On the big screen, she had a small part in 1969’s Butch Cassidy And The Sundance Kid starring Paul Newman and Robert Redford. But she made her biggest screen impact in 1971’s The Last Picture Show, playing a neglected wife who has an affair with a much younger man. The way Leachman transforms in the role won her the award: She changes from a dowdy housewife to an absolutely radiant woman in love.

By this point she was also starring in The Mary Tyler Moore Show as Mary’s glamorous but flighty friend Phyllis, married to the mysterious, never-seen Lars. As with so many of MTM’s side characters, Phyllis was spun off into her own series, which ran in the mid-’70s and won Leachman a Golden Globe for Best Actress In A Television Series-Comedy.

Around this same time, Leachman she had also become a regular player in Mel Brooks’ stable of actors, appearing as Frau Blücher in Young Frankenstein (in a Golden Globe-nominated performance) and Nurse Diesel in High Anxiety. In addition to her film career, she continued her TV guest spot work, appearing as Queen Hippolyta in The New Original Wonder Woman and several times on The Love Boat. (Her IMDB page lists almost 300 entries.) Other prominent TV roles include replacing Charlotte Rae on The Facts Of Life (1986-88), Ruth on Touched By An Angel (1997-2003), Maw Maw on Raising Hope (2010-14), a voice role as Dr. Doofenshmirtz’s Mom on Phineas And Ferb (2009-14), and winning two Emmys for her portrayal of Ida on Malcolm In The Middle (2001-06). Most recently, she played Zorya Vechernyaya on American Gods (2017-19).

One of Leachman’s more recent appearances as herself may be among her most memorable: In 2008, at the age of 82, she became Dancing With The Stars’ oldest-ever female contestant. Her typically spirited self won her many DWTS fans before getting eliminated in week six of the show’s seventh season, announcing, “I’m not leaving!” (“I’m afraid you are,” host Tom Bergeron responded.) The following year, she was the grand marshal for the New Year’s Day Tournament Of Roses Parade and Rose Bowl Game in Pasadena, California. She also published Cloris: My Autobiography in 2009, and was inducted into the Television Academy Hall Of Fame in 2011.
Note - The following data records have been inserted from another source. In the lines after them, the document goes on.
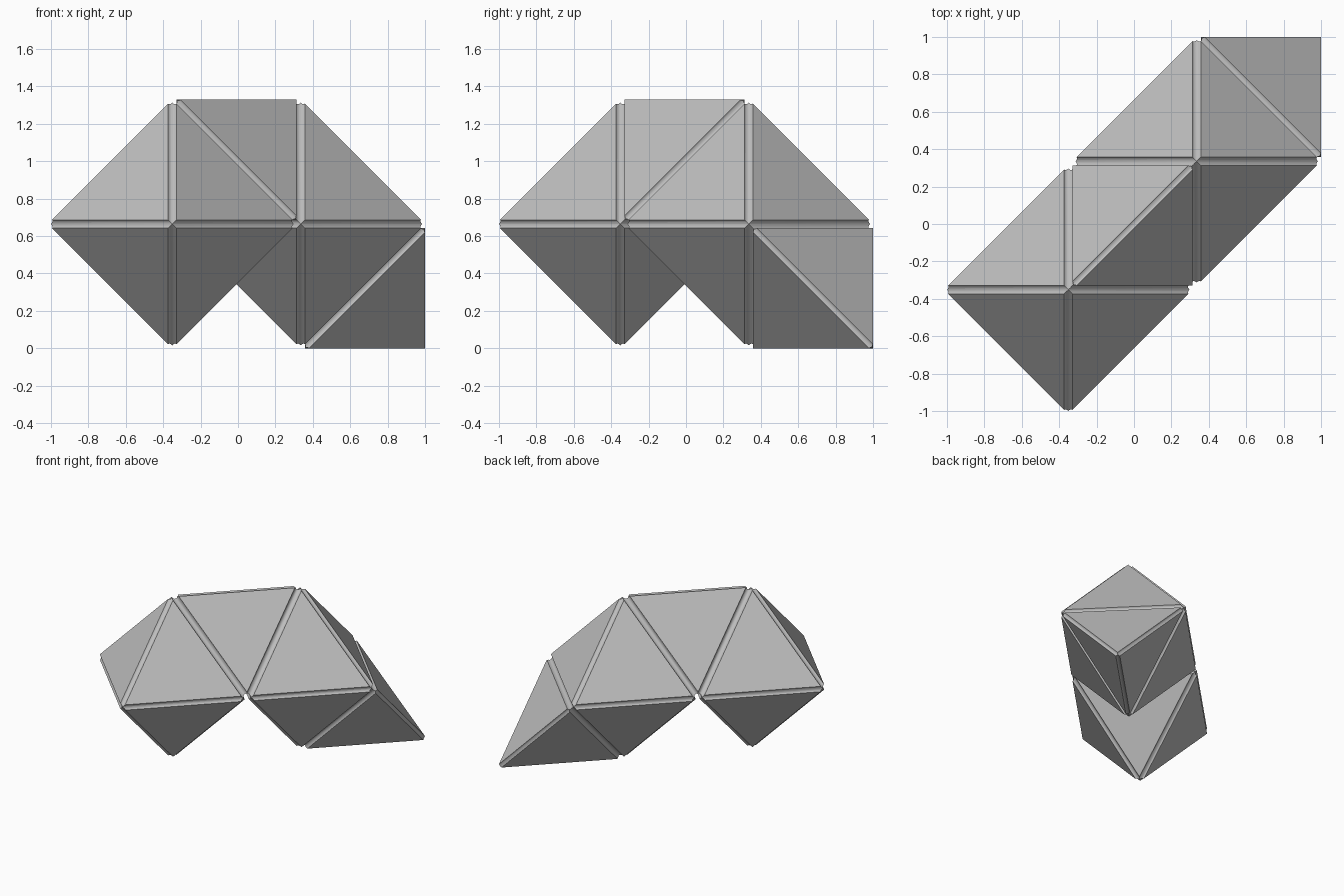
import bpy, bmesh
from math import sqrt, radians
from itertools import product
from mathutils import Vector, Matrix

cube = bpy.data.objects.get("Cube")
if cube:
    bpy.data.objects.remove(cube, do_unlink=True)

R = 0.027                          # groove radius
S = (2 + R * (sqrt(2) + sqrt(2 / 3))) / 3   # lattice step
C = -1 + S - sqrt(2) * R           # first block centre in x and y
Z = S - R * sqrt(2 / 3)            # block centre height

grey = bpy.data.materials.new("plain grey")
grey.use_nodes = True
grey.diffuse_color = (0.52, 0.52, 0.52, 1)
grey.node_tree.nodes["Principled BSDF"].inputs["Base Color"].default_value = (0.52, 0.52, 0.52, 1)


def add_object(name, bm):
    bmesh.ops.recalc_face_normals(bm, faces=bm.faces[:])
    mesh = bpy.data.meshes.new(name)
    bm.to_mesh(mesh)
    bm.free()
    obj = bpy.data.objects.new(name, mesh)
    bpy.context.scene.collection.objects.link(obj)
    return obj


def grooved_solid(name, corners, location):
    """Regular solid with a round channel cut along every edge."""
    bm = bmesh.new()
    for co in corners:
        bm.verts.new(co)
    bmesh.ops.convex_hull(bm, input=bm.verts[:])
    edges = [(e.verts[0].co.copy(), e.verts[1].co.copy()) for e in bm.edges]
    solid = add_object(name, bm)

    # Round cutters along the edges
    cut = bmesh.new()
    for a, b in edges:
        turn = (b - a).to_track_quat('Z', 'Y').to_matrix().to_4x4()
        bmesh.ops.create_cone(cut, cap_ends=True, segments=24, radius1=R, radius2=R,
                              depth=(b - a).length + 4 * R,
                              matrix=Matrix.Translation((a + b) / 2) @ turn)
    cutter = add_object(name + "_groove_cutter", cut)
    cutter.hide_render = True

    mod = solid.modifiers.new("grooves", 'BOOLEAN')
    mod.operation = 'DIFFERENCE'
    mod.solver = 'EXACT'
    mod.use_self = True
    mod.object = cutter
    graph = bpy.context.evaluated_depsgraph_get()
    mesh = bpy.data.meshes.new_from_object(solid.evaluated_get(graph))
    solid.modifiers.clear()
    solid.data = mesh
    bpy.data.objects.remove(cutter, do_unlink=True)

    mesh.materials.clear()
    mesh.materials.append(grey)
    for poly in mesh.polygons:
        poly.use_smooth = True
        poly.material_index = 0
    mesh.set_sharp_from_angle(angle=radians(30))
    solid.location = location
    return solid


octa = [Vector([S * sign if i == axis else 0 for i in range(3)])
        for axis in range(3) for sign in (-1, 1)]
tetra = [Vector(p) * S / 2 for p in product((-1, 1), repeat=3) if p[0] * p[1] * p[2] > 0]

# Two eight-sided blocks
grooved_solid("front_octahedron", octa, (C, C, Z))
grooved_solid("back_octahedron", octa, (C + S, C + S, Z))

# Four-sided blocks: one bridging the top, one at the back foot
grooved_solid("bridge_tetrahedron", tetra, (C + S / 2, C + S / 2, Z + S / 2))
grooved_solid("foot_tetrahedron", [-p for p in tetra], (C + 1.5 * S, C + 1.5 * S, Z - S / 2))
Leachman also was a strong advocate for the animal-rights group PETA, posing in a dress made of cabbage for a PETA “Let Vegetarianism Grow on You” ad, for example, or filming a video encouraging people to neuter their pets. She and George Englund, her husband of 25 years, were divorced in 1978; she is survived by four children, six grandchildren, and a plethora of film and TV credits.
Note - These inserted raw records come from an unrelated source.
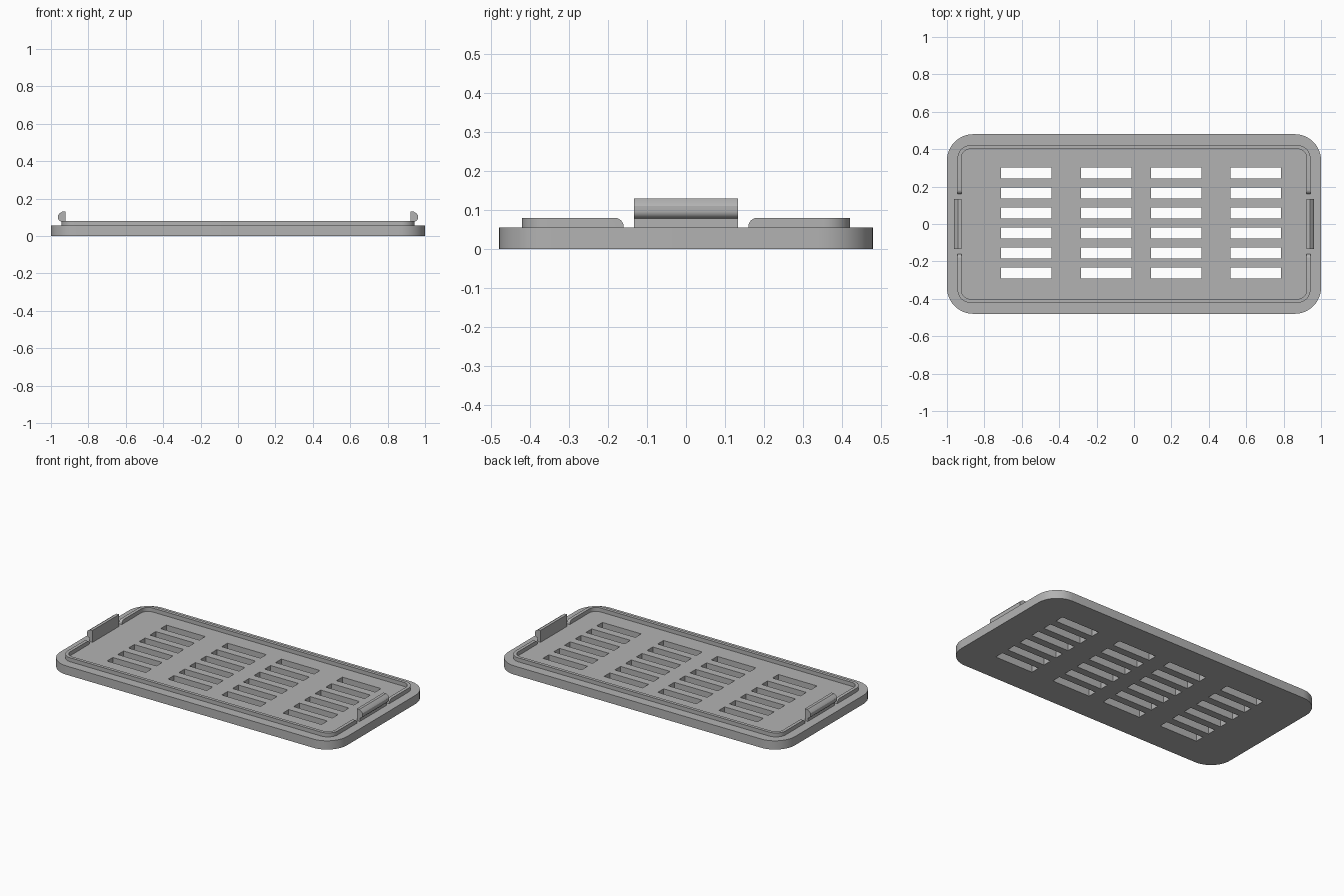
import bpy
import bmesh
from math import sin, cos, pi, radians
from mathutils import Vector

cube = bpy.data.objects.get("Cube")
if cube:
    bpy.data.objects.remove(cube, do_unlink=True)

grey = bpy.data.materials.new("mid grey")
GREY = (0.45, 0.45, 0.45, 1)
grey.diffuse_color = GREY
grey.use_nodes = True
grey.node_tree.nodes["Principled BSDF"].inputs["Base Color"].default_value = GREY


def arc(cx, cy, r, start, end, steps=12):
    angles = [radians(start + (end - start) * i / steps) for i in range(steps + 1)]
    return [(cx + r * cos(a), cy + r * sin(a)) for a in angles]


def rounded_rect(hx, hy, r):
    pts = []
    for i, (sx, sy) in enumerate([(1, 1), (-1, 1), (-1, -1), (1, -1)]):
        pts += arc(sx * (hx - r), sy * (hy - r), r, 90 * i, 90 * i + 90)
    return pts


def prism(loops, place, direction):
    """Fill an outline (further loops are holes) and extrude it."""
    bm = bmesh.new()
    for loop in loops:
        vs = [bm.verts.new(place(*p)) for p in loop]
        for a, b in zip(vs, vs[1:] + vs[:1]):
            bm.edges.new((a, b))
    if len(loops) == 1:
        bm.faces.new(list(bm.verts))
    else:
        bmesh.ops.triangle_fill(bm, edges=bm.edges[:], use_beauty=True)
    ext = bmesh.ops.extrude_face_region(bm, geom=bm.faces[:], use_keep_orig=True)
    moved = [g for g in ext["geom"] if isinstance(g, bmesh.types.BMVert)]
    bmesh.ops.translate(bm, verts=moved, vec=Vector(direction))
    bmesh.ops.recalc_face_normals(bm, faces=bm.faces[:])
    return bm


def finish(bm, name):
    mesh = bpy.data.meshes.new(name)
    bm.to_mesh(mesh)
    bm.free()
    mesh.materials.append(grey)
    obj = bpy.data.objects.new(name, mesh)
    bpy.context.collection.objects.link(obj)
    bpy.ops.object.select_all(action="DESELECT")
    obj.select_set(True)
    bpy.context.view_layer.objects.active = obj
    bpy.ops.object.shade_smooth_by_angle(angle=radians(30))


# Base plate with four columns of six vent slots
BASE_TOP = 0.055
loops = [rounded_rect(1, 0.48, 0.14)]
for cx in (-0.575, -0.149, 0.226, 0.652):
    for row in range(6):
        cy = 0.005 + (row - 2.5) * 0.107
        loops.append([(cx + sx * 0.135, cy + sy * 0.029)
                      for sx, sy in [(1, 1), (-1, 1), (-1, -1), (1, -1)]])
finish(prism(loops, lambda x, y: (x, y, 0), (0, 0, BASE_TOP)), "vent_plate")

# Raised rim in two C-shaped halves, with rounded ends beside the clips
OUT_X, OUT_Y, OUT_R, WALL, GAP = 0.943, 0.421, 0.068, 0.02, 0.16


def half_line(inset):
    hx, hy, r = OUT_X - inset, OUT_Y - inset, OUT_R - inset
    return ([(hx, GAP)] + arc(hx - r, hy - r, r, 0, 90)
            + arc(r - hx, hy - r, r, 90, 180) + [(-hx, GAP)])


for name, side in (("back_rim", 1), ("front_rim", -1)):
    outline = half_line(0) + half_line(WALL)[::-1]
    bm = prism([outline], lambda x, y: (x, side * y, BASE_TOP), (0, 0, 0.025))
    ends = [e for e in bm.edges
            if all(abs(abs(v.co.y) - GAP) < 1e-4 and v.co.z > 0.07 for v in e.verts)]
    bmesh.ops.bevel(bm, geom=ends, offset=0.023, segments=8, profile=0.5,
                    affect="EDGES")
    finish(bm, name)

# Snap clips: upright tab with an outward hook
hook = ([(0.922, BASE_TOP), (0.943, BASE_TOP), (0.943, 0.078)]
        + arc(0.943, 0.097, 0.019, -75, 0, 6)
        + [(0.962, 0.11), (0.957, 0.118), (0.940, 0.13), (0.922, 0.13)])
for name, side in (("left_clip", 1), ("right_clip", -1)):
    finish(prism([hook], lambda x, z: (side * x, -0.133, z), (0, 0.266, 0)), name)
Gwen Ihnat is the Editorial Coordinator for The A.V. Club.